} # Now we'll convert the @params variable into an associative array.
# local($^W) = 0; # prevent "odd number of elements" warning with -w.
my(%param) = @param; # my(@return_array);
# What we intend to do is loop through the @{$order} variable,
# and for each value, we use that as a key into our associative
# array, pushing the value at that key onto our return array.
# my($key);
#foreach (@{$order}) {
# my($value) = $param{$key};
# delete $param{$key};
return @param{@{$order}}; # print "\n_rearrange() after processing:\n";
# my $i; for ($i=0;$i<@return_array;$i++) { printf "%20s => %s\n", ${$order}[$i], $return_array[$i]; } <STDIN>;
# return @return_array;
sub _register_for_cleanup {
  my ($self,$method) = @_;
sub _unregister_for_cleanup {
  my ($self,$method) = @_;
sub _cleanup_methods {
  my $self = shift;
  unless ( $ENV{'BIOPERLDEBUG'} || $self->verbose  > 0 ) {
      carp("Use of Bio::Root::RootI is deprecated.  Please use Bio::Root::Root instead");
sub throw_not_implemented {
    my $self = shift;

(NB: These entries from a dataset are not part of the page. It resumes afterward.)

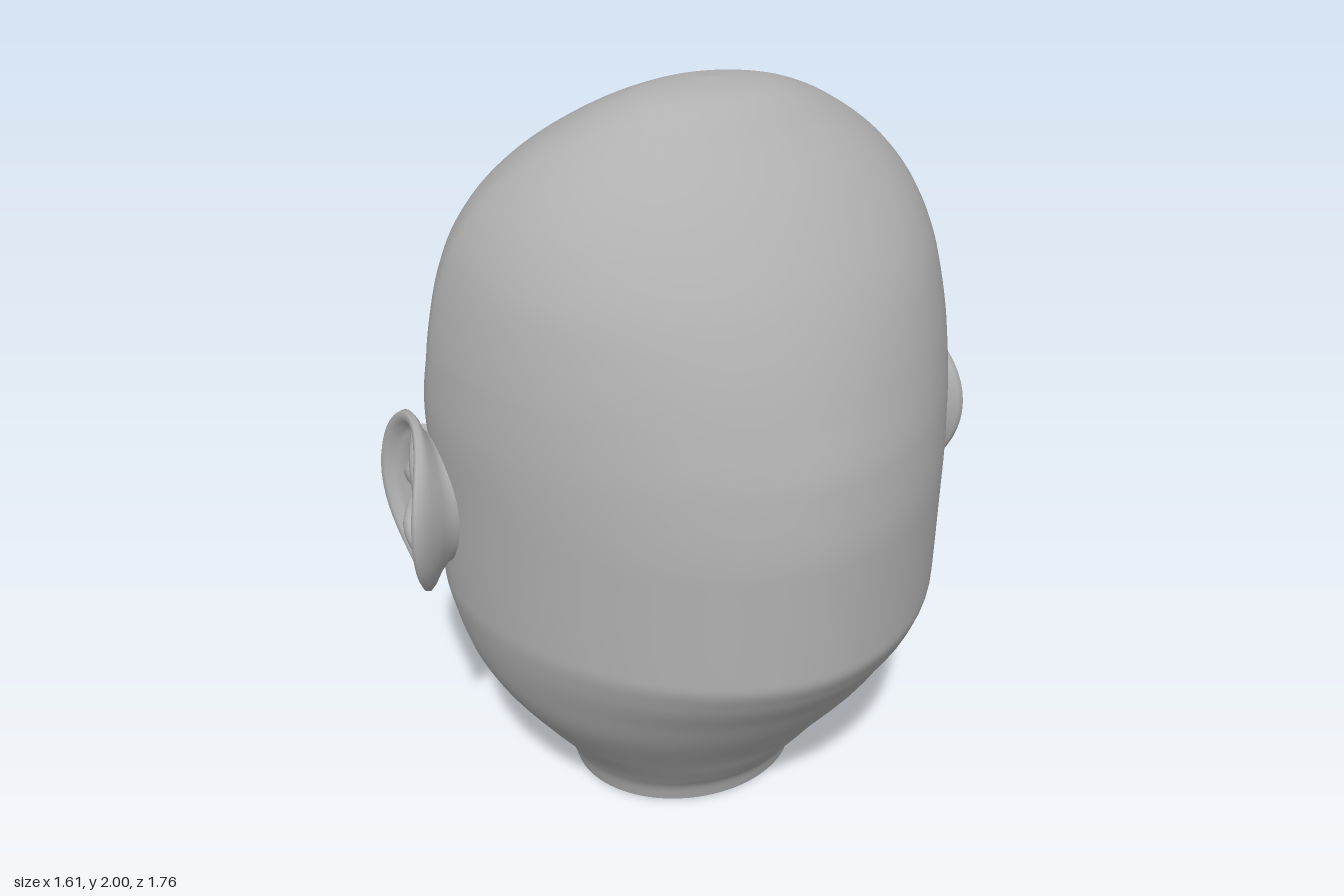
import * as THREE from 'three';

// The neck is open below, so the skin shows from inside too
const skin = new THREE.MeshStandardMaterial({ color: 0xb0b0b0, side: THREE.DoubleSide });
skin.name = 'grey skin';
const brown = new THREE.MeshStandardMaterial({ color: 0x6a4630 });
brown.name = 'brown iris';

// Smooth monotone interpolation through rows [y, value, value, ...]
function sample(rows, y, col) {
  const last = rows.length - 1;
  if (y <= rows[0][0]) return rows[0][col];
  if (y >= rows[last][0]) return rows[last][col];
  let i = 0;
  while (y > rows[i + 1][0]) i++;
  const slope = k => (rows[k + 1][col] - rows[k][col]) / (rows[k + 1][0] - rows[k][0]);
  const tangent = k => {
    if (k === 0) return slope(0);
    if (k === last) return slope(last - 1);
    const a = slope(k - 1), b = slope(k);
    return a * b <= 0 ? 0 : (2 * a * b) / (a + b);
  };
  const h = rows[i + 1][0] - rows[i][0], t = (y - rows[i][0]) / h;
  const t2 = t * t, t3 = t2 * t;
  return rows[i][col] * (2 * t3 - 3 * t2 + 1) + rows[i + 1][col] * (3 * t2 - 2 * t3)
    + h * (tangent(i) * (t3 - 2 * t2 + t) + tangent(i + 1) * (t3 - t2));
}

// Skin over a stack of closed rings
function loft(rings) {
  const n = rings[0].length, pos = [], index = [];
  for (const ring of rings) for (const p of ring) pos.push(...p);
  for (let i = 0; i < rings.length - 1; i++) {
    for (let j = 0; j < n; j++) {
      const a = i * n + j, b = i * n + (j + 1) % n;
      index.push(a, a + n, b, b, a + n, b + n);
    }
  }
  const g = new THREE.BufferGeometry();
  g.setAttribute('position', new THREE.Float32BufferAttribute(pos, 3));
  g.setIndex(index);
  g.computeVertexNormals();
  return g;
}

// Copy across x = 0 with the corner order reversed
function mirrored(geo) {
  const g = geo.clone().scale(-1, 1, 1), ix = g.index;
  for (let i = 0; i < ix.count; i += 3) {
    const a = ix.getX(i);
    ix.setX(i, ix.getX(i + 2));
    ix.setX(i + 2, a);
  }
  return g;
}

// Head: y, half width, back z, front z, z of the widest point, front and back roundness
const HEAD = [
  [0, 0.32, 0.42, -0.15, 0.14, 2, 2],
  [0.05, 0.335, 0.435, -0.31, 0.14, 1.85, 2],
  [0.1, 0.36, 0.47, -0.46, 0.14, 1.75, 2],
  [0.17, 0.405, 0.52, -0.585, 0.15, 1.7, 2],
  [0.23, 0.45, 0.56, -0.612, 0.16, 1.7, 2],
  [0.4, 0.57, 0.69, -0.592, 0.16, 1.65, 1.95],
  [0.5, 0.62, 0.76, -0.59, 0.15, 1.65, 1.9],
  [0.62, 0.655, 0.845, -0.575, 0.14, 1.65, 1.87],
  [0.7, 0.67, 0.88, -0.56, 0.13, 1.68, 1.85],
  [1, 0.68, 0.88, -0.54, 0.12, 1.7, 1.85],
  [1.2, 0.69, 0.858, -0.55, 0.11, 1.62, 1.85],
  [1.35, 0.68, 0.815, -0.575, 0.11, 1.45, 1.9],
  [1.475, 0.66, 0.77, -0.555, 0.11, 1.42, 1.95],
  [1.6, 0.625, 0.71, -0.48, 0.12, 1.45, 2],
  [1.7, 0.575, 0.645, -0.37, 0.14, 1.5, 2],
  [1.8, 0.49, 0.565, -0.22, 0.17, 1.6, 2],
  [1.9, 0.355, 0.465, -0.04, 0.21, 1.75, 2],
  [1.97, 0.21, 0.385, 0.11, 0.24, 1.9, 2],
  [1.99, 0.12, 0.335, 0.17, 0.25, 2, 2],
  [2, 0, 0.25, 0.25, 0.25, 2, 2]
];
// Nose: y, ridge z, half width
const NOSE = [
  [0.655, -0.56, 0.16], [0.69, -0.59, 0.17], [0.72, -0.71, 0.17], [0.76, -0.84, 0.168],
  [0.83, -0.88, 0.162], [0.92, -0.845, 0.14], [1.07, -0.74, 0.115], [1.21, -0.66, 0.105],
  [1.34, -0.605, 0.105], [1.46, -0.56, 0.12]
];

const bump = (v, c, s) => Math.exp(-(((v - c) / s) ** 2));

// Forward push of the face at a point
function relief(x, y, front) {
  const ax = Math.abs(x);
  let d = 0;
  if (y > 0.655 && y < 1.46) {
    // broad nose with a narrow point along its ridge
    const reach = Math.max(0, front - sample(NOSE, y, 1));
    d += reach * (0.85 * Math.exp(-((ax / sample(NOSE, y, 2)) ** 4)) + 0.15 * bump(ax, 0, 0.06));
    d -= 0.06 * bump(ax, 0.075, 0.03) * bump(y, 0.73, 0.02);
  }
  // lips, with corners turned slightly down
  const mouth = Math.exp(-((ax / 0.18) ** 4)), droop = ax * ax * 0.8;
  d += 0.05 * mouth * (bump(y, 0.537 - droop, 0.024) + bump(y, 0.475 - droop * 0.2, 0.024));
  d -= 0.012 * mouth * bump(y, 0.506 - droop * 0.5, 0.01);
  // eye sockets, temples beside the eyes, brows, cheekbones
  d -= 0.075 * bump(ax, 0.23, 0.08) * bump(y, 1.1, 0.1);
  d += 0.06 * bump(ax, 0.47, 0.1) * bump(y, 1.1, 0.17);
  d += 0.045 * bump(ax, 0.32, 0.14) * bump(y, 1.28, 0.08);
  d += 0.035 * bump(ax, 0.36, 0.12) * bump(y, 0.92, 0.1);
  return d;
}

function headRing(y) {
  const [w, back, front, mid, pf, pb] = [1, 2, 3, 4, 5, 6].map(c => sample(HEAD, y, c));
  const ring = [], n = 132;
  for (let j = 0; j < n; j++) {
    const t = (j / n) * Math.PI * 2, a = t - 0.55 * Math.sin(t);
    const s = Math.sin(a), c = Math.cos(a), e = 2 / (c > 0 ? pf : pb);
    const x = w * Math.sign(s) * Math.abs(s) ** e;
    let z = mid + (c > 0 ? front - mid : back - mid) * Math.abs(c) ** e;
    if (c > 0) z -= relief(x, y, front) * Math.min(1, c * 3);
    ring.push([x, y, z]);
  }
  return ring;
}

// Ear: bowl of egg-shaped rings, [x, size, z shift, how far top and bottom curl to the head]
const EAR = [
  [0.6, 0.72, 0, 0], [0.68, 0.72, 0, 0], [0.71, 0.82, 0, 0.01], [0.74, 0.94, 0, 0.03],
  [0.765, 1, 0, 0.045], [0.782, 0.985, 0, 0.05], [0.787, 0.93, 0, 0.05], [0.78, 0.87, 0, 0.05],
  [0.76, 0.81, 0, 0.045], [0.742, 0.74, -0.005, 0.035], [0.733, 0.6, -0.015, 0.02],
  [0.71, 0.48, -0.025, 0.01], [0.697, 0.25, -0.03, 0], [0.695, 0, -0.03, 0]
];
function earGeometry() {
  return loft(EAR.map(([x, k, shift, curl]) => {
    const ring = [];
    for (let j = 0; j < 48; j++) {
      const a = (j / 48) * Math.PI * 2, s = Math.sin(a), c = Math.cos(a);
      ring.push([x - curl * s * s + curl * 0.35 * c, 0.955 + 0.245 * k * s,
        0.088 + shift + 0.193 * k * c * (1 + 0.1 * s)]);
    }
    return ring;
  }));
}
function ridge(points, r) {
  const curve = new THREE.CatmullRomCurve3(points.map(p => new THREE.Vector3(...p)));
  return new THREE.TubeGeometry(curve, 32, r, 12);
}

export function createModel() {
  const model = new THREE.Group();
  const add = (parent, name, geo, mat) => {
    const m = new THREE.Mesh(geo, mat);
    m.name = name;
    parent.add(m);
  };

  // Head, rings packed closer towards the crown
  const rings = [], count = 240;
  for (let i = 0; i <= count; i++) rings.push(headRing(2 * Math.sin((i / count) * Math.PI / 2)));
  add(model, 'head', loft(rings), skin);

  // Eye: ball, lids with an almond opening, iris
  const place = g => g.translate(0.348, 1.1, -0.335);
  const gap = 1.08;
  const eye = {
    eyeball: [place(new THREE.SphereGeometry(0.157, 32, 24)), skin],
    eyelids: [place(new THREE.SphereGeometry(0.165, 48, 24, Math.PI * 1.5 + gap / 2, Math.PI * 2 - gap)
      .rotateZ(Math.PI / 2).rotateY(-0.1)), skin],
    iris: [place(new THREE.SphereGeometry(0.159, 32, 8, 0, Math.PI * 2, 0, 0.45)
      .scale(0.85, 1, 1.1).rotateX(-Math.PI / 2).rotateY(0.08)), brown]
  };
  // Ear: shell with soft folds sunk into the bowl
  const ear = {
    earShell: [earGeometry(), skin],
    earInnerFold: [ridge([[0.68, 1.11, 0.02], [0.715, 1.08, 0.11], [0.728, 0.98, 0.165], [0.728, 0.88, 0.15],
      [0.715, 0.81, 0.08], [0.715, 0.84, 0], [0.68, 0.9, -0.03]], 0.034), skin],
    earBar: [ridge([[0.7, 0.99, 0.17], [0.712, 1.02, 0.09], [0.705, 1, 0.01], [0.67, 0.95, -0.04]], 0.032), skin]
  };
  for (const [name, parts] of [['Eye', eye], ['Ear', ear]]) {
    for (const side of ['left', 'right']) {
      const group = new THREE.Group();
      group.name = side + name;
      for (const [part, [geo, mat]] of Object.entries(parts)) {
        add(group, part, side === 'left' ? geo : mirrored(geo), mat);
      }
      model.add(group);
    }
  }
  return model;
}
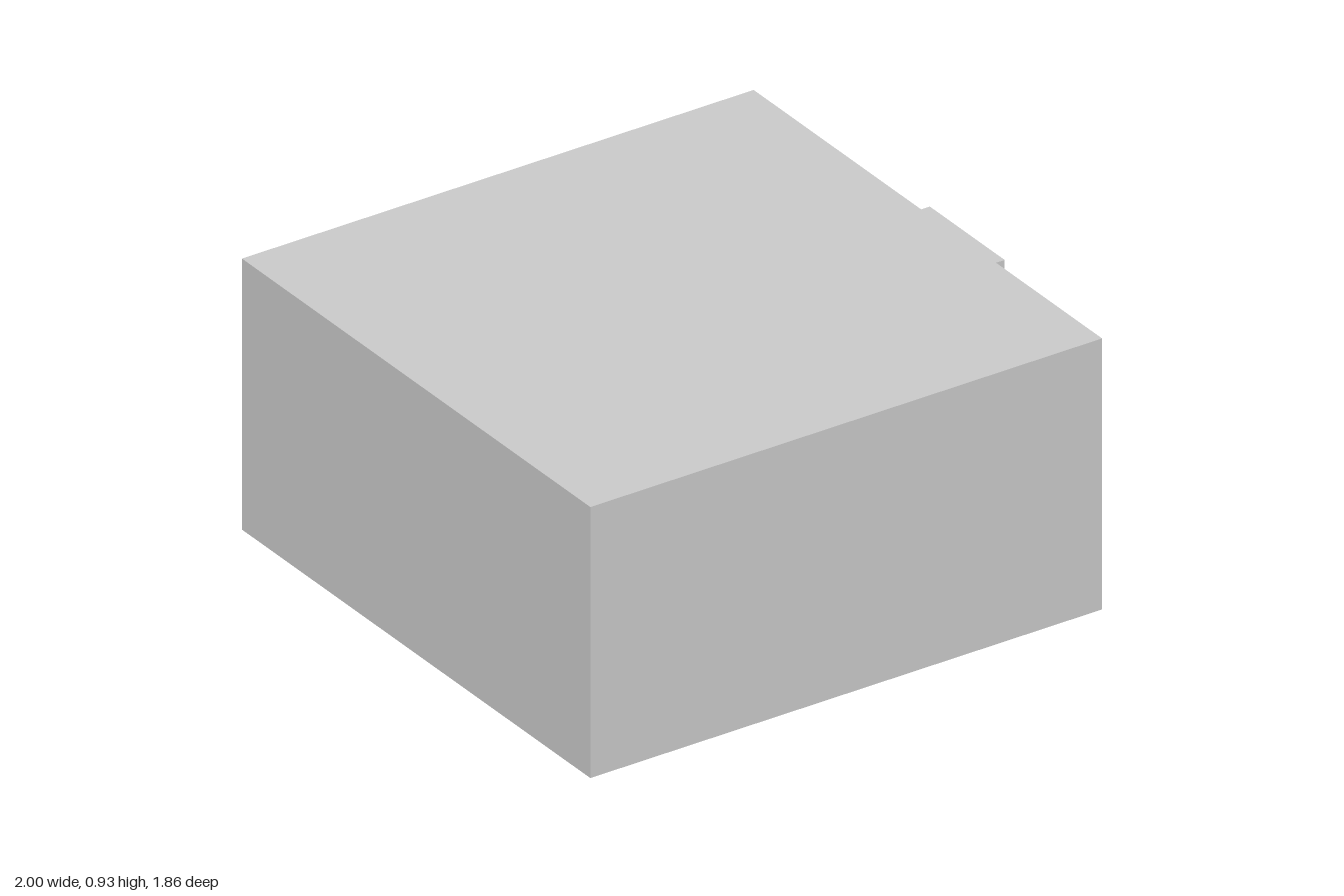
import * as THREE from 'three';

const FACES = ['right', 'left', 'top', 'bottom', 'front', 'back'];

// Thin-walled box with one side left open
function openBox(name, min, max, openSide) {
  const size = max.map((v, i) => v - min[i]);
  const geometry = new THREE.BoxGeometry(...size);
  const index = Array.from(geometry.index.array);
  index.splice(FACES.indexOf(openSide) * 6, 6);
  geometry.setIndex(index);
  geometry.clearGroups();
  geometry.translate(...max.map((v, i) => (v + min[i]) / 2));
  const material = new THREE.MeshStandardMaterial({ color: 0xcccccc, side: THREE.DoubleSide });
  const mesh = new THREE.Mesh(geometry, material);
  mesh.name = name;
  return mesh;
}

export function createModel() {
  const group = new THREE.Group();
  group.name = 'openBottomBox';
  // Shell: four walls and a top, open underneath
  group.add(openBox('shell', [-1, 0, -0.93], [0.857, 0.93, 0.93], 'bottom'));
  // Block standing out from the side wall, which closes its inner side
  group.add(openBox('sideBlock', [0.857, 0.34, -0.2], [1, 0.82, 0.2], 'left'));
  return group;
}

    # Bio::Root::Root::throw() knows how to check for and will
# throw an Error-derived object of the specified class (Bio::Root::NotImplemented),
# which is defined in Bio::Root::Exception.
# If is not available, the name of the class is just included in the
# error message.
my $message = $self->_not_implemented_msg; if ( $self->can('throw') ) { my @args; if ( $self->isa('Bio::Root::Root') ) { # Use Root::throw() hash-based arguments instead of RootI::throw()
# single string argument whenever possible
@args = ( -text => $message, -class => 'Bio::Root::NotImplemented' ); } else { @args = ( $message ); } $self->throw(@args); } else { confess $message; }
sub warn_not_implemented {
    my $self = shift;
    my $message = $self->_not_implemented_msg;
    if( $self->can('warn') ) {
        $self->warn( $message );
    }else {
        carp $message ;

# Unify 'not implemented' message. -Juguang
sub _not_implemented_msg {
    my $self = shift;
    my $package = ref $self;
    my $meth = (caller(2))[3];
    my $msg =<<EOD_NOT_IMP;
Abstract method\" $meth\" is not implemented by package $package.
This is not your fault - author of $package should be blamed!
    return $msg;

General documentation
Functions originally from Steve Chervitz. Refactored by Ewan
Birney. Re-refactored by Lincoln Stein. Added to by Sendu Bala.
The rest of the documentation details each of the object
methods. Internal methods are usually preceded with a _